The project starts at 8:00 a.m. on the dot at Glen Hills Middle School. The semi truck carrying the load of cement powder rolls in. About half an hour later, the cement powder starts getting laid over the parking lot that has had the asphalt parking lot that was here pulverized. At this point, all that’s left is the pulverized asphalt and gravel bed mixture. Now, every square foot gets an application of cement powder at a depth of around 1.5-2” depending on site conditions the day of work.
At 8:55 a.m., the pulverizer starts following behind the cement powder truck. The pulverizer goes 14” into the existing base material, mixing the powder with the existing base material. Once the two are mixed together, the concrete powder starts reacting, hardening the stabilized base components. It is also at this time that the newly mixed stabilized base is tested for the right moisture. To check for this, a ball of the stabilized base is made and it should fall apart after being bounced in a hand.
After the powder and existing pulverized asphalt/gravel parking lot have been mixed, the base is rolled and compressed by a pad roller driving over it four times for extra compaction. The grader follows the pad roller and smooths everything out so it is ready for the final compaction from the smooth roller, making it ready for the asphalt installation.
By 4:30 p.m., the base stabilization and grading process for this parking lot is complete.
So, what exactly is base stabilization?
Stabilizing a base or subgrade is the process in which the existing base material, or even soil, is changed, improving its strength and durability so that asphalt can be paved properly. Stabilization will reduce the plasticity of the base, lower the water content, and increase the strength of the base.
When stabilizing a base, multiple variables need to be considered:
- Plasticity of the current base and underlying soils
- Presence of sulfates
- Depth to the water-table
- Freeze-thaw conditions
Test mixtures should be made to determine the best mixture for a specific project.
Benefits of Stabilizing the Base or Subgrade
Base/subgrade stabilization is a cost effective solution for improving problematic soils, such as marshlands or wet and sandy areas. The chemicals used to stabilize base and soil provide an environmental benefit as well. Green house gas emissions are reduced and using less energy intensive materials lowers energy consumption.
These benefits tie in with our belief in keeping everything ‘green’ when possible to help protect the environment.
A Completed Asphalt Parking Lot
A few days later, once the new stabilized base has hardened, the asphalt paving team came in for their turn in the parking lot project. The first layer of asphalt was paved, followed by the surface layer the next day.

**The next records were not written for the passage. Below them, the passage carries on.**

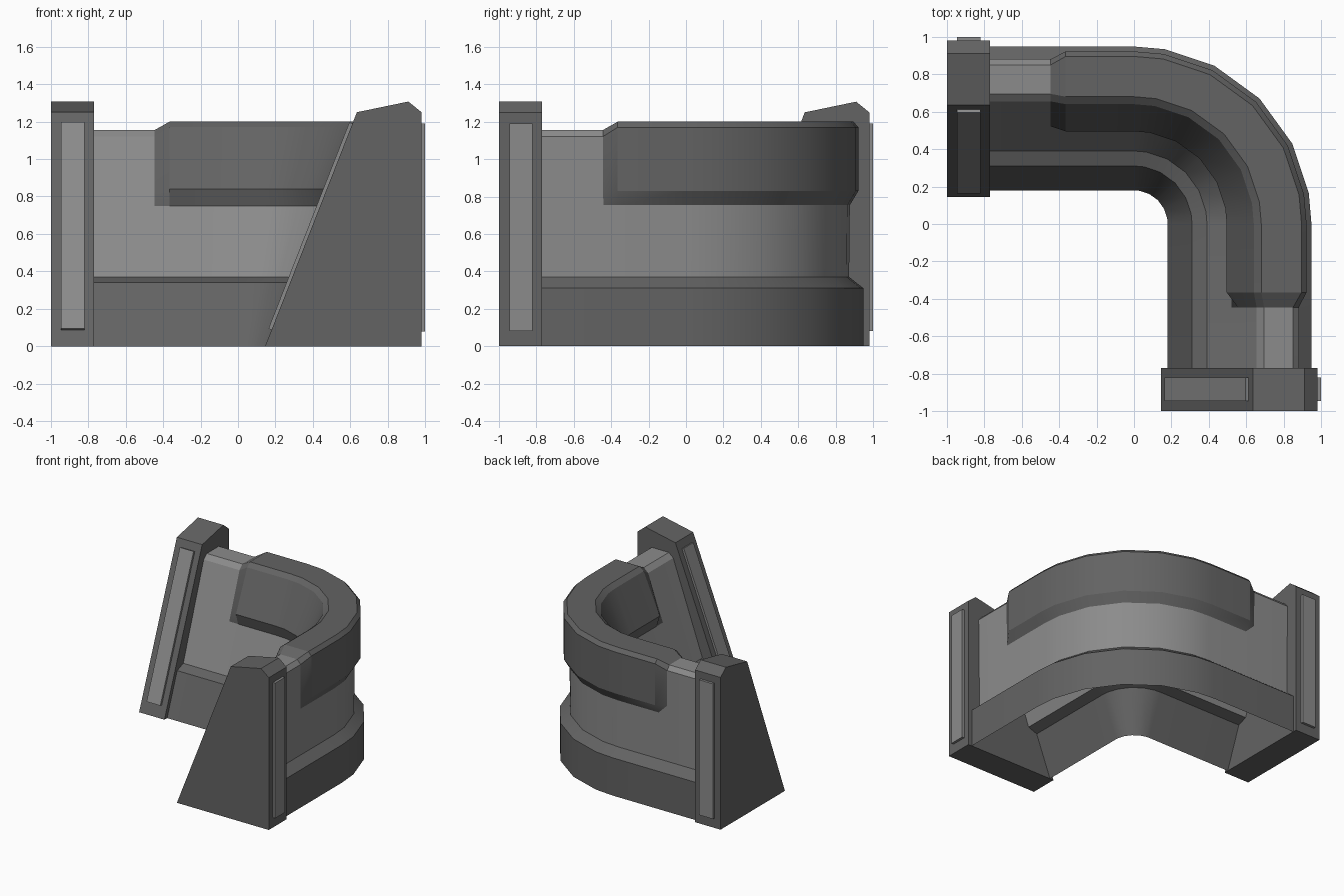
import bpy, bmesh, math
from mathutils import Vector

if "Cube" in bpy.data.objects:
    bpy.data.objects.remove(bpy.data.objects["Cube"])


def material(name, v):
    m = bpy.data.materials.new(name)
    m.diffuse_color = (v, v, v, 1)
    m.use_nodes = True
    m.node_tree.nodes["Principled BSDF"].inputs["Base Color"].default_value = m.diffuse_color
    return m


DARK = material("dark grey", 0.125)
LIGHT = material("light grey", 0.26)


def make(name, verts, faces, mats, rule=None, closed=False, smooth=False):
    me = bpy.data.meshes.new(name)
    me.from_pydata(verts, [], faces)
    for m in mats:
        me.materials.append(m)
    if closed:
        bm = bmesh.new()
        bm.from_mesh(me)
        bmesh.ops.recalc_face_normals(bm, faces=bm.faces)
        bm.to_mesh(me)
        bm.free()
    for p in me.polygons:
        p.use_smooth = smooth
        if rule:
            p.material_index = rule(p.index)
    if smooth:
        me.set_sharp_from_angle(angle=math.radians(25))
    ob = bpy.data.objects.new(name, me)
    bpy.context.collection.objects.link(ob)
    return ob


# Stations run along one leg, round the corner, then along the other leg
def x_leg(x):
    return lambda u, z: (x, u, z)


def y_leg(y):
    return lambda u, z: (u, y, z)


def arc(deg):
    s, c = math.sin(math.radians(deg)), math.cos(math.radians(deg))
    return lambda u, z: (u * s, u * c, z)


CORNER = [arc(a) for a in (0, 10, 27, 45, 63, 80, 90)]


def sweep(name, stations, profiles, mats, rule=None):
    n = len(profiles[0])
    verts = [st(u, z) for st, pr in zip(stations, profiles) for u, z in pr]
    faces = [(s * n + i, (s + 1) * n + i, (s + 1) * n + i + 1, s * n + i + 1)
             for s in range(len(stations) - 1) for i in range(n - 1)]
    r = (lambda k: rule(k % (n - 1))) if rule else None
    return make(name, verts, faces, mats, r, smooth=True)


# Curved wall shell with its dark footing, open underneath
wall = [(.18, 0), (.31, .34), (.39, .37), (.655, 1.12), (.695, 1.155),
        (.85, 1.155), (.88, 1.12), (.872, .37), (.948, .31), (.948, 0)]
stations = [x_leg(-.78)] + CORNER + [y_leg(-.78)]
sweep("curved_wall", stations, [wall] * len(stations), [DARK, LIGHT],
      lambda i: 1 if 2 <= i <= 6 else 0)

# Raised upper band, tapering into the wall at both ends
band = [(.522, .75), (.495, .84), (.64, 1.17), (.68, 1.2),
        (.895, 1.2), (.922, 1.17), (.922, .83), (.874, .75)]
band_end = [(.522, .75), (.555, .84), (.655, 1.12), (.695, 1.155),
            (.85, 1.155), (.88, 1.12), (.876, .83), (.874, .75)]
stations = [x_leg(-.445), x_leg(-.365)] + CORNER + [y_leg(-.365), y_leg(-.445)]
sweep("upper_band", stations, [band_end] + [band] * (len(stations) - 2) + [band_end], [DARK])


def slab(name, outline, a, b, leg, mat):
    n = len(outline)
    verts = [leg(t)(u, z) for t in (a, b) for u, z in outline]
    faces = [tuple(range(n)), tuple(range(n, 2 * n))]
    faces += [(i, (i + 1) % n, n + (i + 1) % n, n + i) for i in range(n)]
    return make(name, verts, faces, [mat], closed=True)


# End pillars with a raised light panel on the inner and outer faces
pillar = [(.145, 0), (.635, 1.25), (.91, 1.307), (.98, 1.25), (.98, 0)]
d = Vector((.49, 1.25)).normalized()
out = Vector((-d.y, d.x))


def on_slope(z, h):
    return Vector((.145 + z * .49 / 1.25, z)) + out * h


inner = [tuple(on_slope(z, h)) for z, h in
         ((.088, -.01), (.088, .018), (1.19, .018), (1.19, -.01))]
outer = [(.97, .08), (1, .08), (1, 1.19), (.97, 1.19)]
for side, leg in (("left", x_leg), ("front", y_leg)):
    slab(side + "_end_pillar", pillar, -1, -.77, leg, DARK)
    slab(side + "_inner_panel", inner, -.945, -.82, leg, LIGHT)
    slab(side + "_outer_panel", outer, -.945, -.82, leg, LIGHT)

The new hardened base was able to hold the weight and compaction stresses of the asphalt and its installation, providing a clean, smooth surface of asphalt and a brand new parking lot.
“The project included pulverizing the old parking lot, base stabilization, adding new curb and gutter around the islands, repaving, and then striping,” says Jim Beckmann, Director of Operations at the middle school. “It took 10 days, start to finish.”

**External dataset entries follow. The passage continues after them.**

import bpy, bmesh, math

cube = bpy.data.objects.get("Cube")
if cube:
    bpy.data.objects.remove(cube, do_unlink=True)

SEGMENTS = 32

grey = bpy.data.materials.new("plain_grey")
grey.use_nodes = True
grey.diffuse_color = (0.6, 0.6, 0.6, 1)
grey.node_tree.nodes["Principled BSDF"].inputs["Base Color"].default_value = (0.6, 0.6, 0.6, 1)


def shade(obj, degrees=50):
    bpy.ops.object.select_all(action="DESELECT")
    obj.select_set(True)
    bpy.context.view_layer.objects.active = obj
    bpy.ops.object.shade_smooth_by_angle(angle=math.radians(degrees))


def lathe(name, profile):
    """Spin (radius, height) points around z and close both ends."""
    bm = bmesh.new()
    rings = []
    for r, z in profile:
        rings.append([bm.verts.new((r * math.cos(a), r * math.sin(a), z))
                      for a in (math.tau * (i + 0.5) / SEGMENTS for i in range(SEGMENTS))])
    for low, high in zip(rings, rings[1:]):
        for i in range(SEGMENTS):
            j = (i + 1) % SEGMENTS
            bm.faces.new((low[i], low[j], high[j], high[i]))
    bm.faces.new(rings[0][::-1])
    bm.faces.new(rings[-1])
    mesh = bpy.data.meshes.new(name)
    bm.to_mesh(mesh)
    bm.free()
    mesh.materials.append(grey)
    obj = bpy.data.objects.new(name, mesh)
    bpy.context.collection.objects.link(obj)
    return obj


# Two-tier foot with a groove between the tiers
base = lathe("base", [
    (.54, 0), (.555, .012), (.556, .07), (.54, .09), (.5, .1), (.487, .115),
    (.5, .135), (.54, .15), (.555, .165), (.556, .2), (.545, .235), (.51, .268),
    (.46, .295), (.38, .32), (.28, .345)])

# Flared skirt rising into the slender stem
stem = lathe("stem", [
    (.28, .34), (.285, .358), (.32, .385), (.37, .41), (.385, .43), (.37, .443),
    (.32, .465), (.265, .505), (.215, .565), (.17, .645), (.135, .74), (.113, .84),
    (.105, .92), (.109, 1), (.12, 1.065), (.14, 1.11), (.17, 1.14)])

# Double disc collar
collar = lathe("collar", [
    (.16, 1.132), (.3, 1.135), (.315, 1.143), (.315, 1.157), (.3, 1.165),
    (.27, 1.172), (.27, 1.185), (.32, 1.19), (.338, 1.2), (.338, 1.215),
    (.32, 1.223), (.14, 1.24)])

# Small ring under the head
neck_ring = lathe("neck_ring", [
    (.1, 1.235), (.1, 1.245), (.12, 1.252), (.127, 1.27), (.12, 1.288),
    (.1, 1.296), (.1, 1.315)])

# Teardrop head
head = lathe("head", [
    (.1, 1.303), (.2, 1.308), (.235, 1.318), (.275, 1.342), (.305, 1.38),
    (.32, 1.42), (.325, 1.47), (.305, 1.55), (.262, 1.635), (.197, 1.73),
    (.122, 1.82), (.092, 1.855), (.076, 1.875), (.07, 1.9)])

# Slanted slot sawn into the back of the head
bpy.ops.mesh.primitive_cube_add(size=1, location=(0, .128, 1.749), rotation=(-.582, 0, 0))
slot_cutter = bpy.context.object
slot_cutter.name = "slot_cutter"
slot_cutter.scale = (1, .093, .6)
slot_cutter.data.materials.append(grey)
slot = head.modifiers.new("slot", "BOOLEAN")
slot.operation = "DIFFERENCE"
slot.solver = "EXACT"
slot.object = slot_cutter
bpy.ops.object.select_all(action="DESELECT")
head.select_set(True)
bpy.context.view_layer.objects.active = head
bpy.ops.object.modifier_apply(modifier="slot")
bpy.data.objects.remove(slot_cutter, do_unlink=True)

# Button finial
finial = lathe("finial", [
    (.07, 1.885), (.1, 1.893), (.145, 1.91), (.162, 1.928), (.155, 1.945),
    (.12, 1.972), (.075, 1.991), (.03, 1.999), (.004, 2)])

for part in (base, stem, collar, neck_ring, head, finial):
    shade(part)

He went on to say, “I am very satisfied with the project. The crew was very helpful and informative, out here every day, keeping me updated on the project. They [Wolf Paving] will get an opportunity to bid again on future projects.”
Jim Beckmann chose Wolf Paving because of their fair pricing and based on referrals he had received regarding the quality of their work.

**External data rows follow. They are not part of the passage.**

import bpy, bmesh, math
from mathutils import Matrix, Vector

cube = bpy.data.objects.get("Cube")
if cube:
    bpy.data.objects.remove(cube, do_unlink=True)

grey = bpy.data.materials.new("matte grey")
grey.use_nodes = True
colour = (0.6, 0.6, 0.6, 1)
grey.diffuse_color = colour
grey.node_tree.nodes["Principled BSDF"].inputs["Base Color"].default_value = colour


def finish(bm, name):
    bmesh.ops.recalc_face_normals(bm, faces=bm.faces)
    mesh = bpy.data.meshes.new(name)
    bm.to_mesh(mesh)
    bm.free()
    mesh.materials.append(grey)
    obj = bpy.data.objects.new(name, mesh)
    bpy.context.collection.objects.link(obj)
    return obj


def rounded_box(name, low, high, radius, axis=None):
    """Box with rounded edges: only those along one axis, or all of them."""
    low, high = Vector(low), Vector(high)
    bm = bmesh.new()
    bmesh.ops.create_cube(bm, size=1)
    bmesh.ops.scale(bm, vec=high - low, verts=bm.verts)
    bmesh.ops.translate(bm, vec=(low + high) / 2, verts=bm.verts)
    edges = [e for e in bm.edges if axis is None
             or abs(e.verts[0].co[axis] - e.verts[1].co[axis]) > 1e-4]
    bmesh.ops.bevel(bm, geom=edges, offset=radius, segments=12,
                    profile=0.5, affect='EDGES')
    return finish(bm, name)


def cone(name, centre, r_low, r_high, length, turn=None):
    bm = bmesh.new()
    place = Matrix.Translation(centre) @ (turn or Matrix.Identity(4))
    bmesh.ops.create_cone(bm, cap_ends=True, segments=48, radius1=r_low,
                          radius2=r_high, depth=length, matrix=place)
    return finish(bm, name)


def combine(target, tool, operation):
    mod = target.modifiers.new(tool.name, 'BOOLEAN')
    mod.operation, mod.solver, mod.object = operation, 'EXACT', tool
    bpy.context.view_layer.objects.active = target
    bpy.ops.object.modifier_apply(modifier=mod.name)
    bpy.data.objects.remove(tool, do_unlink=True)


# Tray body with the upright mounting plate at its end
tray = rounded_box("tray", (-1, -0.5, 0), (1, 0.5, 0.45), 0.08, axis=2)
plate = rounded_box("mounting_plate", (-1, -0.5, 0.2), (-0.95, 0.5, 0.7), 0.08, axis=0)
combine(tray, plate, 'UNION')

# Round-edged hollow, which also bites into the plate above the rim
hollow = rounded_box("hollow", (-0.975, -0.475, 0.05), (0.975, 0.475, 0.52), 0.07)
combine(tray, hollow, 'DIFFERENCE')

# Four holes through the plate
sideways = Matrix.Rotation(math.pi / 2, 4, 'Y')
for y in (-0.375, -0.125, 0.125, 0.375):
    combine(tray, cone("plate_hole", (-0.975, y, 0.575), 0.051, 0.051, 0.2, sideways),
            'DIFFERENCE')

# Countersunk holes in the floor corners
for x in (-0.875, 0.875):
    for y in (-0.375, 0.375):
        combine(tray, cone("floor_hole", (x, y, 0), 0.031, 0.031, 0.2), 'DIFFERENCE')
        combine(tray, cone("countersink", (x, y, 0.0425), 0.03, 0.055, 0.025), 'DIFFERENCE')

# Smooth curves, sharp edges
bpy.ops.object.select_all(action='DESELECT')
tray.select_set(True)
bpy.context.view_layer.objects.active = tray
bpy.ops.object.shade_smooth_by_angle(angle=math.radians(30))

Is your parking lot in need of base/soil stabilization or new asphalt pavement? Contact Wolf Paving today for more information or to request a quote.